      Wow, Alastar, thanks for the unknown information. This does, if it's true, back up the statement made by General Forrest, that I happen to agree with, that state, he is not against Negro. The Negro is the best or only working class left around.

    • Alastar Packer profile image

      Alastar Packer 2 years ago from North Carolina

      Agreed, Justin. The Fort Pillow Massacre was just that and there is no way around it. But, the historical fact is the place was untenable for the Federals and Forrest sent the white officers a message that if is his men had to shed their blood taking it he wouldn't be able to control their anger. Well, the officers, for whatever reason, refused his offer of safety in capitulation and the result was his troops did have to shed their blood and the massacre happened, and not just to many of the black troops but some of those officers as well. I wonder if that historical fact would make it into any big budget movie? It was a terrible thing but little about the conflict wasn't.

    • Justin Duckworth profile image
      Author

      Justin Kelly Duckworth 2 years ago from Tennessee

      Yes, please bring the big budget Forrest movie to the forefront of the national discussion.

    • Alastar Packer profile image

      Alastar Packer 2 years ago from North Carolina

      Jeff Davis's biggest mistake imho was hanging on to friend Bragg as commander in the west for far to long. Forrest certainly had moxy. What was that saying of his about his multiple victories ? Oh yea, "Get there firstest with the mostest." Something like that. Always enjoy seeing your great posts, Nick. Have you any thoughts on the big budget movie on Forrest being talked about? Guaranteed controversy and big box office bucks lol.

    • Nick Burchett profile image

      Nick Burchett 2 years ago from IL, MO & KS

      Leadership was poor across both sides. Braxton Bragg is most considered as the poorest example of generalship in the entire Civil War. Bedford Forrest was a strong leader, but I think what he had more of was "moxy." He was tough, daring and fought to win. Even Union general William T. Sherman recognized the qualities Forrest had.

    • Alastar Packer profile image

      Alastar Packer 2 years ago from North Carolina

      Yes, believe that was the Kentucky campaign when Bragg transferred most of Forrest's command to Joe Wheeler and sent Forrest to recruit another force in Tenn.. The older Forrest didn't get along with Wheeler to well and what a mistake of Bragg's by not taking Forrest with him in command of the cavalry in that invasion of Kentucky.
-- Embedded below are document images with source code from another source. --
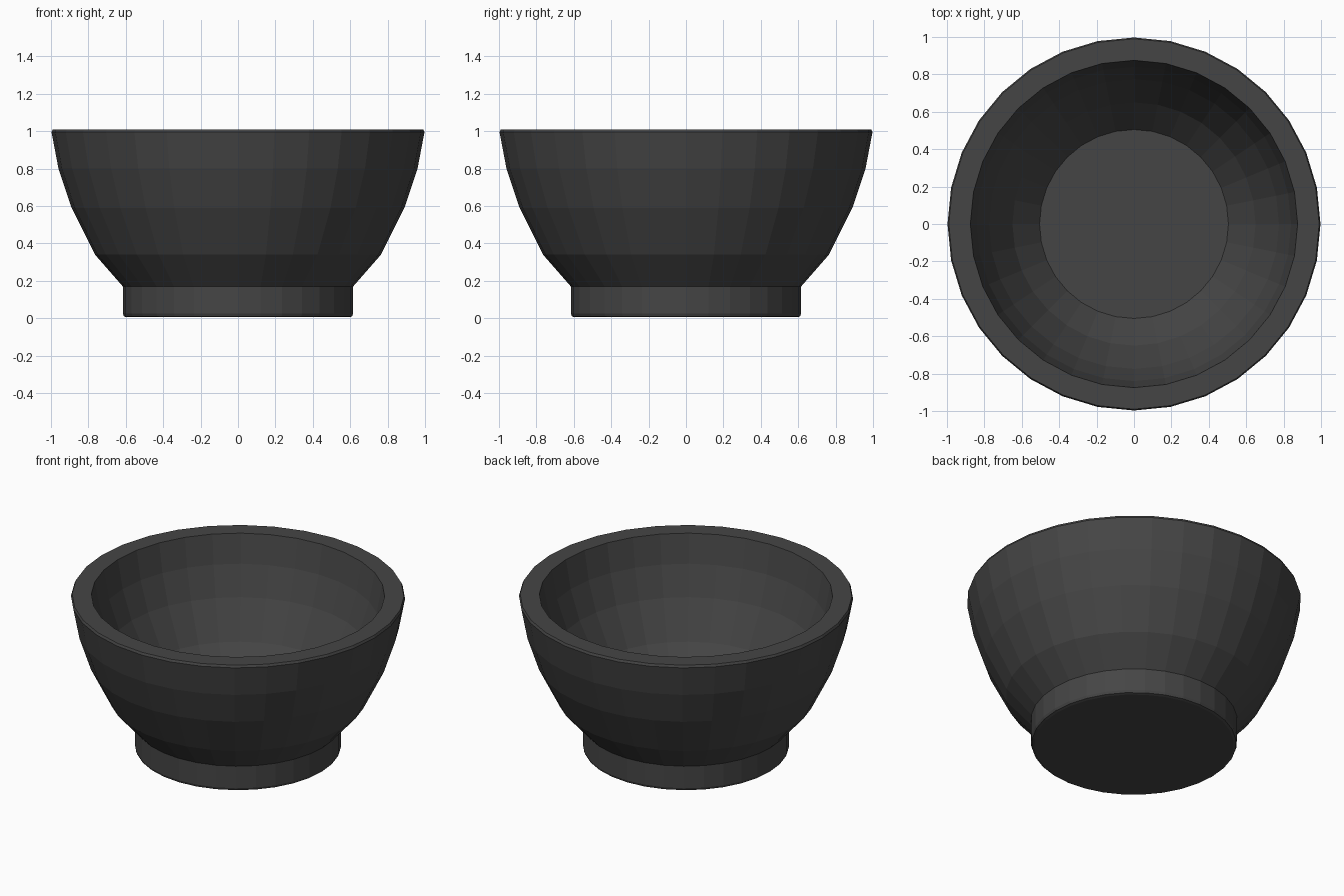
import bpy, bmesh, math

if "Cube" in bpy.data.objects:
    bpy.data.objects.remove(bpy.data.objects["Cube"])

SIDES = 32


def lathe(name, profile):
    """Revolve (radius, z) points around z and cap both ends."""
    bm = bmesh.new()
    rings = []
    for r, z in profile:
        ring = []
        for i in range(SIDES):
            a = 2 * math.pi * i / SIDES
            ring.append(bm.verts.new((r * math.cos(a), r * math.sin(a), z)))
        rings.append(ring)
    for low, high in zip(rings, rings[1:]):
        for i in range(SIDES):
            j = (i + 1) % SIDES
            bm.faces.new((low[i], low[j], high[j], high[i]))
    bm.faces.new(rings[0][::-1])
    bm.faces.new(rings[-1])
    bmesh.ops.recalc_face_normals(bm, faces=bm.faces)
    mesh = bpy.data.meshes.new(name)
    bm.to_mesh(mesh)
    bm.free()
    obj = bpy.data.objects.new(name, mesh)
    bpy.context.collection.objects.link(obj)
    return obj


# Foot ring with softened bottom edge
foot = [(0.595, 0.005), (0.61, 0.01), (0.616, 0.025), (0.616, 0.17)]
# Outer wall, up to the softened rim edge
outer = [(0.765, 0.34), (0.89, 0.59), (0.96, 0.80), (0.997, 0.995), (0.99, 1.01)]
# Inner wall, from the flat rim down to the floor
inner = [(0.875, 1.01), (0.84, 0.825), (0.775, 0.635), (0.65, 0.40), (0.505, 0.23)]

bowl = lathe("bowl", foot + outer + inner)

# Dark grey clay
mat = bpy.data.materials.new("dark_clay")
mat.diffuse_color = (0.06, 0.06, 0.06, 1)
mat.use_nodes = True
mat.node_tree.nodes["Principled BSDF"].inputs["Base Color"].default_value = mat.diffuse_color
bowl.data.materials.append(mat)
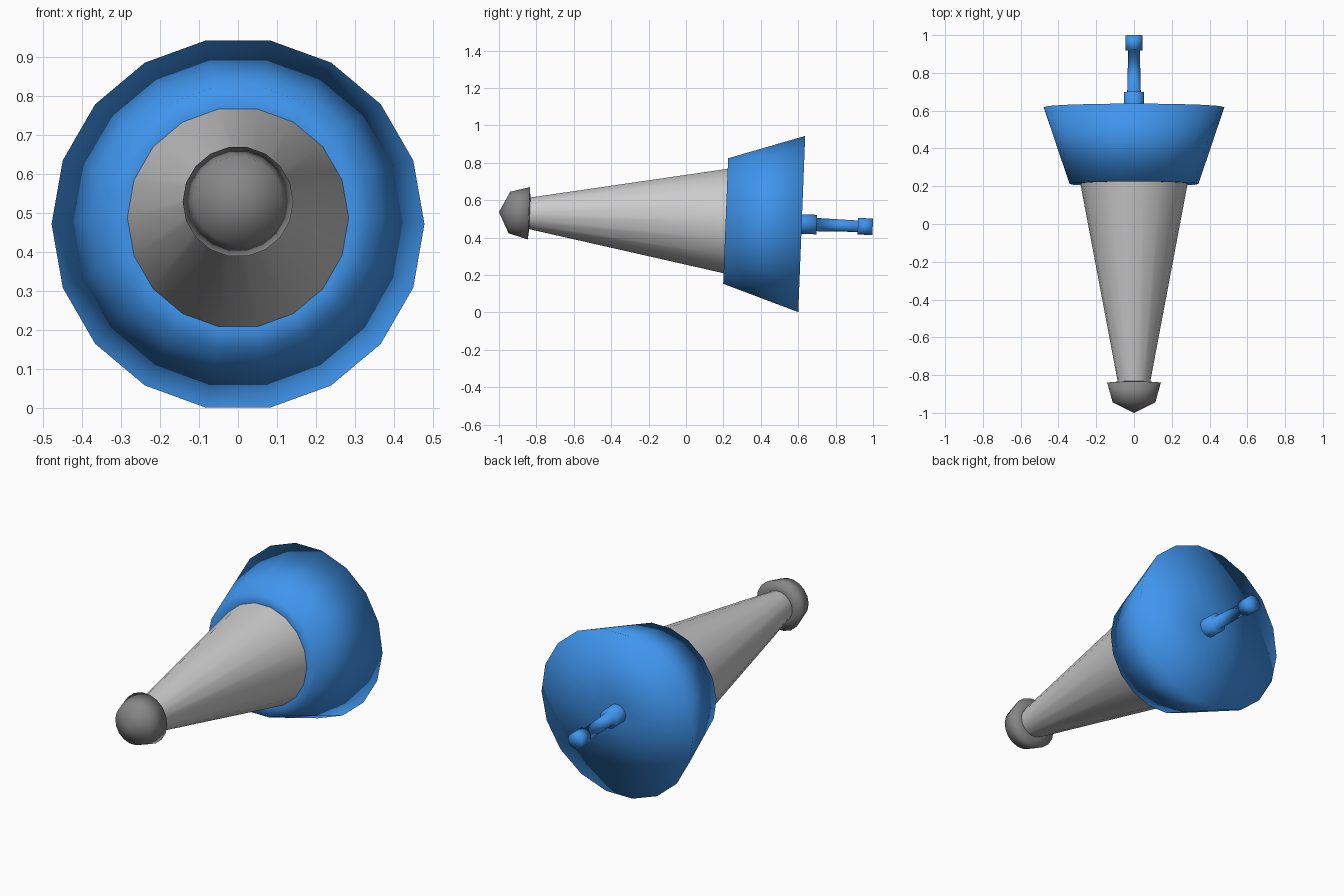
import bpy, bmesh
from math import cos, sin, tau

if "Cube" in bpy.data.objects:
    bpy.data.objects.remove(bpy.data.objects["Cube"])

SIDES = 18
TILT = -0.0393          # the whole axis dips slightly toward the back
CENTRE_Z = 0.496


def material(name, rgb):
    mat = bpy.data.materials.new(name)
    mat.diffuse_color = (*rgb, 1)
    mat.use_nodes = True
    mat.node_tree.nodes["Principled BSDF"].inputs["Base Color"].default_value = mat.diffuse_color
    return mat


def lathe(name, profile, mat=None):
    """Spin (radius, y) points around the y axis; radius 0 makes a pole."""
    bm = bmesh.new()
    rings = []
    for r, y in profile:
        count = SIDES if r else 1
        rings.append([bm.verts.new((r * cos(tau * i / SIDES), y, r * sin(tau * i / SIDES)))
                      for i in range(count)])
    for a, b in zip(rings, rings[1:]):
        for i in range(SIDES):
            j = (i + 1) % SIDES
            loop = [a[i % len(a)], a[j % len(a)], b[j % len(b)], b[i % len(b)]]
            bm.faces.new(list(dict.fromkeys(loop)))
    for f in bm.faces:
        f.smooth = True
    mesh = bpy.data.meshes.new(name)
    bm.to_mesh(mesh)
    bm.free()
    obj = bpy.data.objects.new(name, mesh)
    bpy.context.collection.objects.link(obj)
    obj.rotation_euler.x = TILT
    obj.location.z = CENTRE_Z
    if mat:
        mesh.materials.append(mat)
    return obj


blue = material("blue", (0.05, 0.30, 0.85))
dark = material("dark_grey", (0.24, 0.24, 0.24))

# Pointed cap at the front, closed at the back up to the barrel
lathe("nose_cap", [(0, -1.02), (0.113, -0.964), (0.142, -0.86), (0.086, -0.855)], dark)

# Long tapering grey barrel
lathe("barrel", [(0.086, -0.855), (0.284, 0.195)])

# Flared housing with a front step and a flat back
lathe("rear_housing", [(0.284, 0.195), (0.341, 0.193), (0.4785, 0.60), (0.053, 0.60)], blue)

# Post with a collar and an end knob
lathe("rear_post", [(0.053, 0.60), (0.053, 0.68), (0.036, 0.68), (0.031, 0.90),
                    (0.045, 0.90), (0.045, 0.98), (0, 0.98)], blue)

# Slide along y so the length is centred on the origin
for obj in bpy.context.collection.objects:
    obj.location.y = 0.0192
    • dilipchandra12 profile image

      Dilip Chandra 2 years ago from India

      Never heard of him, good to know now :)